* _Work to be completed_
Across the entries below, determine how many lines include the word "SIDES". State only the resulting number.

** Information given follows **

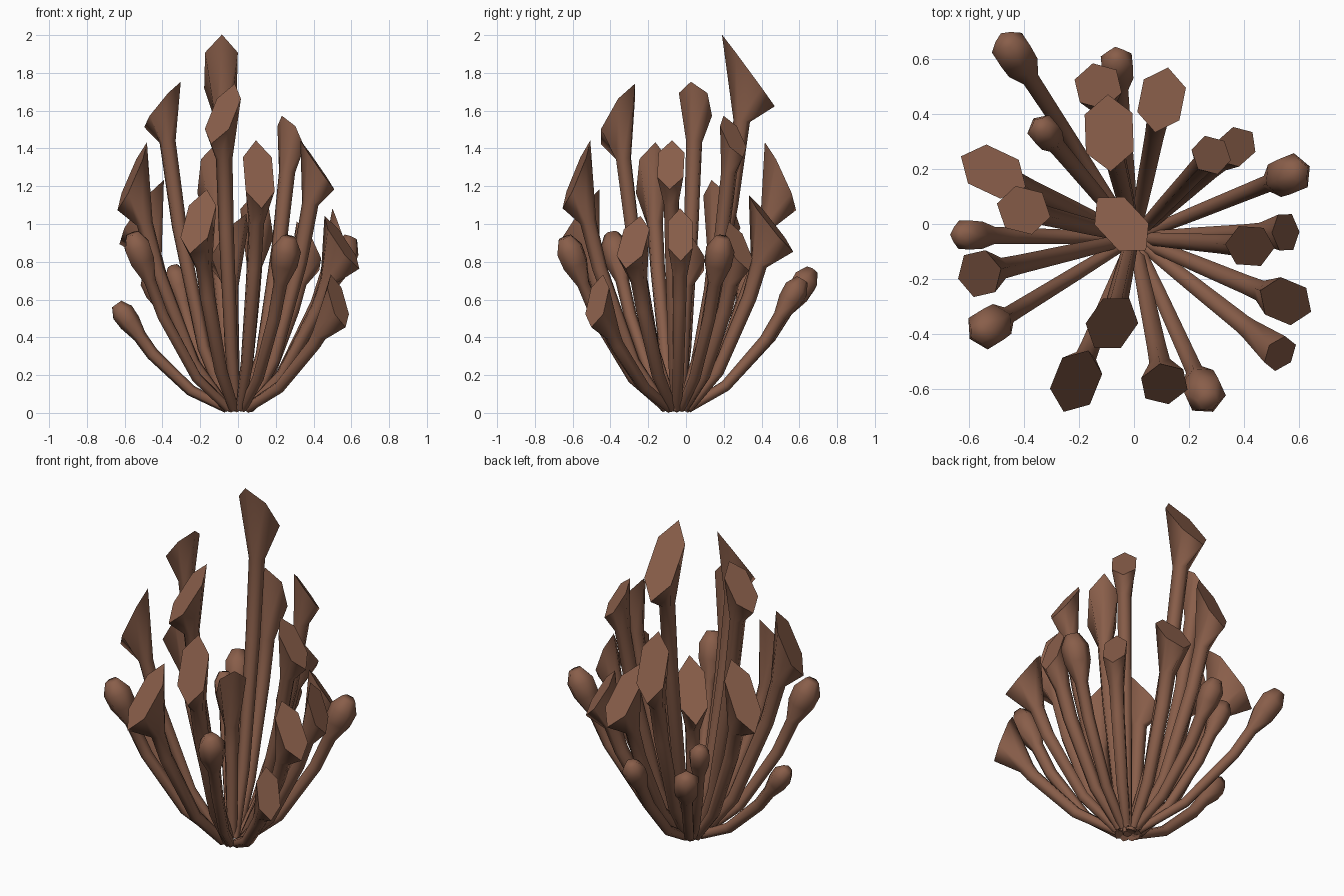
import bpy, bmesh, math
from mathutils import Vector

if "Cube" in bpy.data.objects:
    bpy.data.objects.remove(bpy.data.objects["Cube"])

brown = bpy.data.materials.new("warm brown")
brown.diffuse_color = (0.25, 0.112, 0.068, 1)
brown.use_nodes = True
brown.node_tree.nodes["Principled BSDF"].inputs["Base Color"].default_value = brown.diffuse_color

SIDES = 6
ROOT = Vector((0.0, -0.05, 0.0))
UP = Vector((0, 0, 1))


def stalk_path(tip, out, length):
    """Root-to-neck path, leaning out quickly and then rising."""
    base = ROOT + out * 0.06 + UP * 0.02
    span = tip - base
    bend = lambda h, v: base + Vector((span.x * h, span.y * h, span.z * v))
    low, mid = bend(0.36, 0.2), bend(0.74, 0.6)
    d = (tip - mid).normalized()
    neck = tip - d * length
    if neck.z < mid.z + 0.03:
        mid = low.lerp(neck, 0.55)
    return [base, low, mid, neck], d


def build(name, points, radii, v, end_ring, smooth_cap):
    bm = bmesh.new()
    angles = [2 * math.pi * i / SIDES for i in range(SIDES)]
    rings = []
    for i, (p, r) in enumerate(zip(points, radii)):
        d = (points[min(i + 1, len(points) - 1)] - points[max(i - 1, 0)]).normalized()
        e1 = v.cross(d).normalized()
        e2 = d.cross(e1)
        rings.append([bm.verts.new(p + (e1 * math.cos(a) + e2 * math.sin(a)) * r) for a in angles])
    if end_ring:
        rings.append([bm.verts.new(end_ring(a)) for a in angles])
    for a, b in zip(rings, rings[1:]):
        for i in range(SIDES):
            j = (i + 1) % SIDES
            bm.faces.new((a[i], a[j], b[j], b[i])).smooth = True
    bm.faces.new(rings[0][::-1])
    cap = bm.faces.new(rings[-1])
    cap.smooth = smooth_cap
    if not smooth_cap:
        for e in cap.edges:
            e.smooth = False
    bmesh.ops.recalc_face_normals(bm, faces=bm.faces)
    me = bpy.data.meshes.new(name)
    bm.to_mesh(me)
    bm.free()
    me.materials.append(brown)
    bpy.context.collection.objects.link(bpy.data.objects.new(name, me))


def cut_stalk(i, x, y, z, along, across, drop, azimuth=None):
    """Stalk with a flared head sliced by a slanting plane."""
    c = Vector((x, y, z))
    out = Vector((x, y, 0)) - ROOT
    out.normalize()
    u = out
    if azimuth is not None:
        a = math.radians(azimuth)
        u = Vector((math.cos(a), math.sin(a), 0))
        out = u * 0.3
    v = UP.cross(u)
    pts, d = stalk_path(c, out, drop + 0.08)
    ring = lambda a: c + (u * along - UP * drop) * math.cos(a) + v * across * math.sin(a)
    build(f"cut_stalk_{i}", pts, (0.026, 0.034, 0.04, 0.044), v, ring, False)


def bulb_stalk(i, x, y, z, r):
    """Stalk ending in a rounded bud; z is the bud's middle."""
    c = Vector((x, y, z))
    out = Vector((x, y, 0)) - ROOT
    out.normalize()
    pts, d = stalk_path(c, out, r * 2.0)
    pts += [c - d * r * 0.5, c + d * r * 0.6, c + d * r * 1.5]
    build(f"bud_stalk_{i}", pts, (0.024, 0.03, 0.034, 0.036, r * 0.95, r, r * 0.5),
          UP.cross(out), None, True)


# Slanted heads: centre x, y, z, half length, half width, half drop, (slope direction)
CUT = [
    (-0.09, 0.33, 1.81, 0.14, 0.10, 0.19, 92),
    (-0.13, 0.50, 1.25, 0.085, 0.09, 0.18),
    (0.10, 0.45, 1.00, 0.12, 0.09, 0.15),
    (0.37, 0.28, 0.88, 0.08, 0.07, 0.13),
    (0.28, 0.25, 1.46, 0.07, 0.075, 0.11),
    (0.42, -0.08, 1.31, 0.09, 0.08, 0.13),
    (0.55, -0.03, 0.94, 0.05, 0.075, 0.14),
    (0.55, -0.28, 0.90, 0.10, 0.085, 0.14),
    (0.53, -0.47, 0.59, 0.05, 0.07, 0.14),
    (0.11, -0.58, 1.26, 0.075, 0.09, 0.18),
    (-0.08, -0.36, 1.58, 0.11, 0.09, 0.16, 235),
    (-0.21, -0.57, 1.01, 0.12, 0.09, 0.17),
    (-0.56, -0.18, 1.25, 0.08, 0.09, 0.18),
    (-0.40, 0.05, 1.63, 0.10, 0.09, 0.12),
    (-0.51, 0.19, 1.06, 0.13, 0.09, 0.17),
    (-0.045, 0.0, 0.90, 0.13, 0.085, 0.15, 133),
]
for i, head in enumerate(CUT):
    cut_stalk(i + 1, *head)

# Rounded buds: middle x, y, z, radius
BUDS = [
    (-0.43, 0.61, 0.66, 0.075),
    (-0.32, 0.33, 0.69, 0.06),
    (-0.06, 0.565, 0.62, 0.065),
    (0.555, 0.175, 0.82, 0.077),
    (0.25, -0.60, 0.82, 0.077),
    (-0.52, -0.37, 0.84, 0.077),
    (-0.59, -0.04, 0.50, 0.06),
]
for i, bud in enumerate(BUDS):
    bulb_stalk(i + 1, *bud)

# Seat the cluster on z = 0
bpy.context.view_layer.update()
objs = [o for o in bpy.context.collection.objects if o.type == 'MESH']
lowest = min(vt.co.z for o in objs for vt in o.data.vertices)
for o in objs:
    for vt in o.data.vertices:
        vt.co.z -= lowest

** End of Information given **

* _Result of the exercise_
4